However, if the company has no formal reporting procedure or if reporting channels within the workplace prove to be futile, you may wish to report discrimination to the Equal Employment Opportunity Commission (EEOC).  Anyone who believes that their employment rights have been violated may file a claim with the EEOC.  Moreover, any person, agency, or organization may file a claim on behalf of a person in order to protect the injured person’s identity.  An individual may file a report at the local EEOC office either by mail or in person. 

Bear in mind that there are time limits for reporting workplace discrimination.  You must file your charge with the EEOC no more than 180 days from the date of the alleged violation.  This deadline may extended in some cases.

CLICK HERE - for more information on the statute of limitations for filing a claim

The EEOC office will investigate your claim to determine whether you have a viable claim, or “reasonable cause” to believe that you have been victimized by your employer.  Because the EEOC discourages unnecessary legal action, the agency will likely attempt to facilitate a resolution through negotiation prior to filing a law suit.  Judicial action is only a last resort.

CLICK HERE - to learn more about filing reports against employers who discriminate
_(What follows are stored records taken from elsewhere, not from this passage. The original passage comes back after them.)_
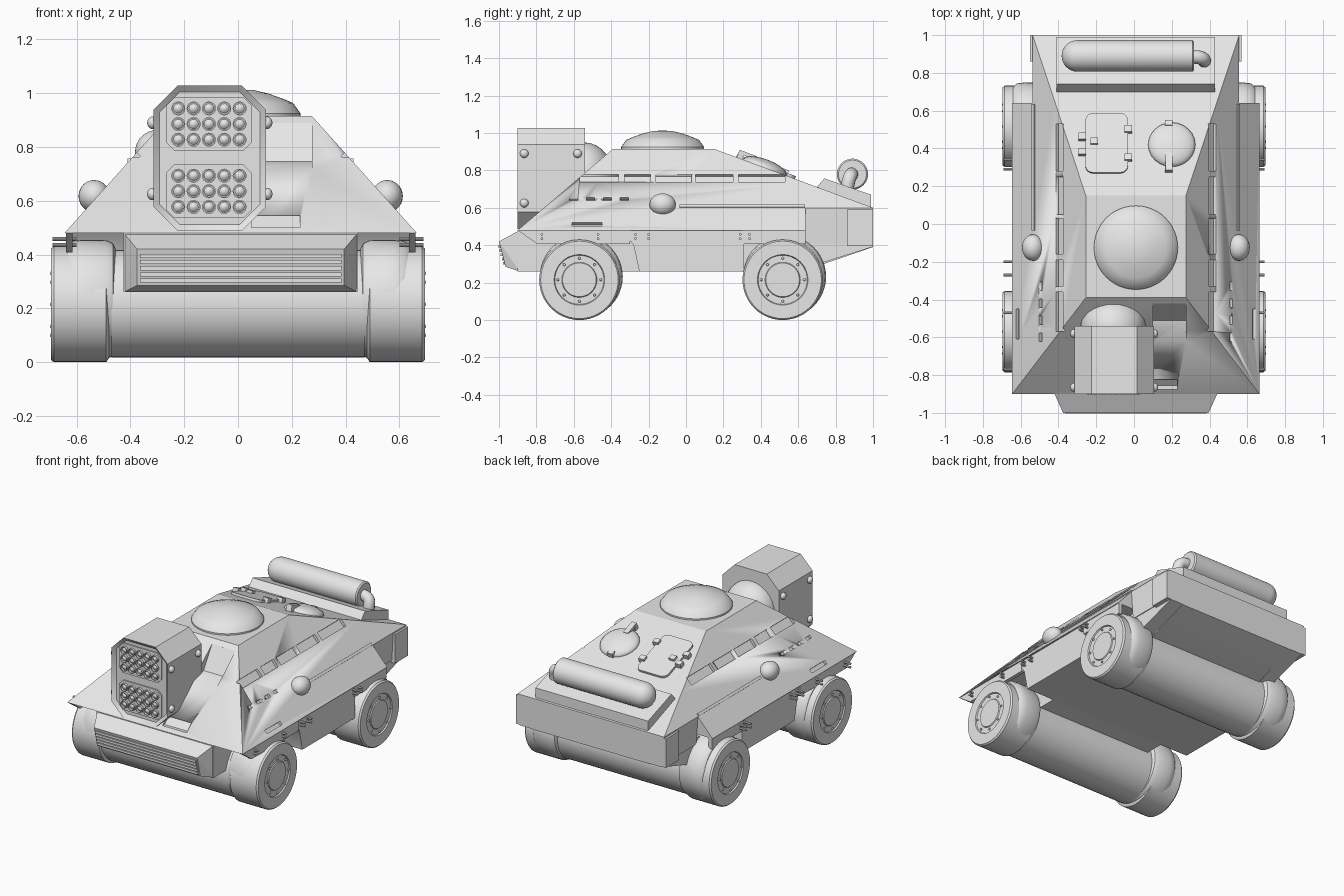
import bpy, bmesh, math
from mathutils import Matrix, Vector

if "Cube" in bpy.data.objects:
    bpy.data.objects.remove(bpy.data.objects["Cube"])

grey = bpy.data.materials.new("plain_grey")
grey.use_nodes = True
grey.diffuse_color = (0.8, 0.8, 0.8, 1)
grey.node_tree.nodes["Principled BSDF"].inputs["Base Color"].default_value = (0.8, 0.8, 0.8, 1)

CX = 0.01                      # hull centre line
SIDE = math.atan(0.9)          # lean of the sloped hull sides
DECK = -math.atan(0.37)        # fall of the rear deck


def finish(name, bm, angle=35):
    bmesh.ops.recalc_face_normals(bm, faces=bm.faces)
    mesh = bpy.data.meshes.new(name)
    bm.to_mesh(mesh)
    bm.free()
    for p in mesh.polygons:
        p.use_smooth = True
    mesh.set_sharp_from_angle(angle=math.radians(angle))
    mesh.materials.append(grey)
    ob = bpy.data.objects.new(name, mesh)
    bpy.context.collection.objects.link(ob)
    return ob


def add_box(bm, size, loc, rot=Matrix()):
    m = Matrix.Translation(loc) @ rot @ Matrix.Diagonal((*size, 1))
    return bmesh.ops.create_cube(bm, size=1, matrix=m)["verts"]


def box(name, size, loc, rot=Matrix()):
    bm = bmesh.new()
    add_box(bm, size, loc, rot)
    return finish(name, bm)


def add_prism(bm, pts, lo, hi, axis="X"):
    place = (lambda a, b, t: (t, a, b)) if axis == "X" else (lambda a, b, t: (a, t, b))
    ends = [[bm.verts.new(place(a, b, t)) for a, b in pts] for t in (lo, hi)]
    caps = [bm.faces.new(e) for e in ends]
    n = len(pts)
    for i in range(n):
        j = (i + 1) % n
        bm.faces.new((ends[0][i], ends[0][j], ends[1][j], ends[1][i]))
    return caps


def prism(name, pts, lo, hi, axis="X"):
    bm = bmesh.new()
    add_prism(bm, pts, lo, hi, axis)
    return finish(name, bm)


def solid(name, half):
    """Convex solid from the points of one side, mirrored about the centre line."""
    bm = bmesh.new()
    for x, y, z in half:
        for s in (-1, 1):
            bm.verts.new((CX + s * x, y, z))
    bmesh.ops.convex_hull(bm, input=bm.verts)
    bmesh.ops.dissolve_limit(bm, angle_limit=0.02, verts=bm.verts, edges=bm.edges)
    return finish(name, bm, 10)


def lathe(name, profile, loc, turn=Matrix(), seg=40):
    """Revolve (height, radius) pairs about local z."""
    bm = bmesh.new()
    rings = []
    for h, r in profile:
        ring = [bm.verts.new((r * math.cos(k * math.tau / seg), r * math.sin(k * math.tau / seg), h))
                for k in range(seg if r else 1)]
        rings.append(ring)
    for a, b in zip(rings, rings[1:]):
        for k in range(seg):
            q = [a[k % len(a)], a[(k + 1) % len(a)], b[(k + 1) % len(b)], b[k % len(b)]]
            bm.faces.new(list(dict.fromkeys(q)))
    bm.transform(Matrix.Translation(loc) @ turn)
    return finish(name, bm)


def ball(name, scale, loc, rot=Matrix()):
    bm = bmesh.new()
    m = Matrix.Translation(loc) @ rot @ Matrix.Diagonal((*scale, 1))
    bmesh.ops.create_uvsphere(bm, u_segments=24, v_segments=14, radius=1, matrix=m)
    return finish(name, bm, 60)


def octagon(cx, cz, w, h, c):
    return [(cx + sx * x, cz + sz * z) for sx, sz, flip in ((1, 1, 0), (-1, 1, 1), (-1, -1, 0), (1, -1, 1))
            for x, z in ([(w, h - c), (w - c, h)][::-1] if flip else [(w, h - c), (w - c, h)])]


def side_x(z):
    return 0.655 - 0.9 * (z - 0.48)


def deck_z(y):
    return 0.915 - 0.37 * (y - 0.15)


def lean(s):
    return Matrix.Rotation(-s * SIDE * 1.0, 4, "Y")


TO_X = {s: Matrix.Rotation(s * math.pi / 2, 4, "Y") for s in (-1, 1)}

# Faceted upper hull
hull = solid("upper_hull", [(0.655, -0.9, 0.48), (0.265, -0.39, 0.915), (0.265, 0.15, 0.915),
                            (0.427, 0.64, deck_z(0.64)), (0.655, 0.64, 0.48)])

# Side vision slots, vents and front recesses cut into the hull
bm = bmesh.new()
windows = [(-0.57, -0.36), (-0.33, -0.19), (-0.16, 0.03), (0.05, 0.25), (0.28, 0.53)]
vents = [(y - 0.022, y + 0.022) for y in (-0.6, -0.51, -0.42, -0.33)]
for s in (-1, 1):
    for spans, z, tall in ((windows, 0.758, 0.055), (vents, 0.647, 0.02), ([(-0.61, -0.45)], 0.512, 0.025)):
        for a, b in spans:
            add_box(bm, (0.036, b - a, tall), (CX + s * side_x(z), (a + b) / 2, z), lean(s))
add_prism(bm, [(-0.62, 0.719), (-0.51, 0.745), (-0.42, 0.889), (-0.46, 0.95), (-0.66, 0.8)], 0.10, 0.275)
add_prism(bm, [(-0.92, 0.5), (-0.855, 0.5), (-0.805, 0.545), (-0.92, 0.545)], 0.05, 0.23)
cutter = finish("hull_cutter", bm)
cutter.hide_render = True
mod = hull.modifiers.new("slots", "BOOLEAN")
mod.operation, mod.solver, mod.object = "DIFFERENCE", "EXACT", cutter
deps = bpy.context.evaluated_depsgraph_get()
hull.data = bpy.data.meshes.new_from_object(hull.evaluated_get(deps))
hull.modifiers.clear()
bpy.data.objects.remove(cutter)

# Rear hull, lower hull and nose
solid("rear_hull", [(0.427, 0.64, deck_z(0.64)), (0.547, 1, 0.6), (0.547, 0.64, 0.6),
                    (0.535, 0.64, 0.41), (0.535, 1, 0.41)])
box("rear_bumper", (1.12, 0.14, 0.195), (CX, 0.93, 0.4925))
prism("lower_hull", [(-0.9, 0.48), (-0.9, 0.26), (0.62, 0.26), (1, 0.39), (1, 0.45), (0.6, 0.5)],
      CX - 0.435, CX + 0.435)
prism("rear_belly", [(0.6, 0.265), (1, 0.392), (1, 0.45), (0.6, 0.45)], CX - 0.53, CX + 0.53)
prism("middle_hull", [(-0.35, 0.485), (-0.28, 0.4), (-0.25, 0.26), (0.31, 0.26), (0.31, 0.485)],
      CX - 0.645, CX + 0.645)
solid("nose", [(0.435, -0.89, 0.48), (0.435, -0.89, 0.26), (0.385, -1, 0.42), (0.385, -0.965, 0.285)])
for i in range(5):
    z = 0.304 + 0.0225 * i
    box("grille_slat", (0.75, 0.016, 0.015), (CX, -0.966 - (z - 0.285) * 0.26, z))

# Roof turret dome
lathe("roof_dome", [(0, 0), (0, 0.222), (0.012, 0.222), (0.05, 0.195), (0.065, 0.16), (0.085, 0.105),
                    (0.098, 0.05), (0.1, 0)], (CX, -0.125, 0.913), seg=48)

# Rocket launcher with recessed front, two tube panels and corner bolts
bm = bmesh.new()
front = add_prism(bm, octagon(-0.105, 0.758, 0.21, 0.27, 0.09), -0.9, -0.54, "Y")[0]
bmesh.ops.recalc_face_normals(bm, faces=bm.faces)
bmesh.ops.inset_region(bm, faces=[front], thickness=0.025, depth=0)
bmesh.ops.translate(bm, verts=front.verts, vec=(0, 0.02, 0))
finish("launcher_box", bm)
FORWARD = Matrix.Rotation(math.pi / 2, 4, "X")
tube = [(0, 0.026), (0.02, 0.026), (0.02, 0.021), (0.003, 0.021), (0.008, 0.016), (0.014, 0.008), (0.016, 0)]
for zc in (0.885, 0.635):
    prism("tube_panel", octagon(-0.108, zc, 0.158, 0.1, 0.03), -0.888, -0.875, "Y")
    for i in range(5):
        for j in (-1, 0, 1):
            lathe("launch_tube", tube, (-0.108 + 0.057 * (i - 2), -0.882, zc + 0.058 * j), FORWARD, 16)
for x in (-0.318, 0.108):
    for y in (-0.865, -0.58):
        for z in (0.89, 0.625):
            ball("launcher_bolt", (0.02, 0.023, 0.023), (x, y, z))
ball("launcher_mount", (0.175, 0.155, 0.175), (-0.11, -0.545, 0.775))

# Wheels, inner covers and the drums joining them
wheel = [(0.48, 0), (0.48, 0.2), (0.49, 0.215), (0.685, 0.215), (0.695, 0.207), (0.695, 0.135), (0.687, 0.131),
         (0.687, 0.094), (0.693, 0.09), (0.693, 0)]
cover = [(0.455, 0), (0.455, 0.19), (0.465, 0.21), (0.49, 0.221), (0.58, 0.222), (0.62, 0.217), (0.64, 0.2), (0.64, 0)]
for y in (-0.57, 0.517):
    lathe("axle_drum", [(-0.47, 0), (-0.47, 0.2), (0.47, 0.2), (0.47, 0)], (0, y, 0.217), TO_X[1], 48)
    for s in (-1, 1):
        lathe("wheel", wheel, (0, y, 0.215), TO_X[s], 48)
        lathe("wheel_cover", cover, (0, y + 0.01, 0.232), TO_X[s], 48)
        for k in range(8):
            a = k * math.tau / 8
            ball("wheel_nut", (0.006, 0.007, 0.007),
                 (s * 0.694, y + 0.115 * math.sin(a) , 0.215 + 0.115 * math.cos(a)))

# Fenders, fender pegs, side balls and rails
for s in (-1, 1):
    for a, b in ((-0.8, -0.3), (0.3, 0.64)):
        box("fender", (0.025, b - a, 0.075), (CX + s * 0.638, (a + b) / 2, 0.445))
    prism("front_fender_lip", [(-0.9, 0.48), (-0.8, 0.41), (-0.75, 0.48)], CX + s * 0.625, CX + s * 0.65)
    for y in (-0.77, -0.47, -0.27, -0.2, 0.29, 0.34):
        for z in (0.435, 0.458):
            lathe("fender_peg", [(0.6, 0), (0.6, 0.007), (0.69, 0.007), (0.69, 0)], (0, y, z), TO_X[s], 10)
    ball("side_ball", (0.058, 0.07, 0.06), (CX + s * 0.545, -0.125, 0.617))
    box("side_rail", (0.014, 0.67, 0.018), (CX + s * side_x(0.607), 0.3, 0.607), lean(s))

# Engine cover and exhaust
prism("engine_cover", [(0.69, 0.7), (0.74, 0.757), (0.99, 0.67), (0.99, 0.59), (0.69, 0.6)], -0.41, 0.43)
arc = [(-0.3 - 0.083 * math.cos(t * math.pi / 16), 0.083 * math.sin(t * math.pi / 16)) for t in range(9)]
lathe("exhaust_drum", arc + [(0.31, 0.083), (0.318, 0.075), (0.318, 0)], (0, 0.89, 0.78), TO_X[1])
curve = bpy.data.curves.new("exhaust_elbow", "CURVE")
curve.dimensions, curve.bevel_depth, curve.use_fill_caps = "3D", 0.036, True
spline = curve.splines.new("BEZIER")
spline.bezier_points.add(1)
for p, co, tan in zip(spline.bezier_points, ((0.3, 0.885, 0.78), (0.37, 0.86, 0.66)), ((0.09, 0, 0), (0, 0, -0.09))):
    p.co = co
    p.handle_left, p.handle_right = Vector(co) - Vector(tan), Vector(co) + Vector(tan)
curve.materials.append(grey)
bpy.context.collection.objects.link(bpy.data.objects.new("exhaust_elbow", curve))

# Rear deck hatch with hinges, and the domed hatch with its handle
TILT = Matrix.Rotation(DECK, 4, "X")
bm = bmesh.new()
add_box(bm, (0.225, 0.335, 0.03), (0, 0, 0))
corners = [e for e in bm.edges if abs(e.verts[0].co.z - e.verts[1].co.z) > 0.01]
bmesh.ops.bevel(bm, geom=corners, offset=0.04, segments=4, affect="EDGES", profile=0.5)
bm.transform(Matrix.Translation((-0.145, 0.425, deck_z(0.425))) @ TILT)
finish("deck_hatch", bm)
for x, y in ((-0.275, 0.38), (-0.275, 0.46), (-0.21, 0.435), (-0.03, 0.35), (-0.03, 0.5)):
    box("hatch_hinge", (0.04, 0.035, 0.04), (x, y, deck_z(y) + 0.012), TILT)
ball("domed_hatch", (0.125, 0.125, 0.045), (0.2, 0.42, deck_z(0.42)), TILT)
for y in (0.29, 0.53):
    box("hatch_catch", (0.04, 0.03, 0.04), (0.185, y, deck_z(y) + 0.012), TILT)
box("hatch_handle", (0.035, 0.1, 0.02), (0.185, 0.33, deck_z(0.33) + 0.035), TILT)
KEY STRATEGY – It's usually best to use your company’s formal reporting system to report discrimination before taking further action.  If that proves unsuccessful, contact the EEOC or a private attorney to determine whether you have a viable case of discrimination.

Read the next article in the series:  Legal Issues and Workplace Discrimination 

Contact an attorney in your area.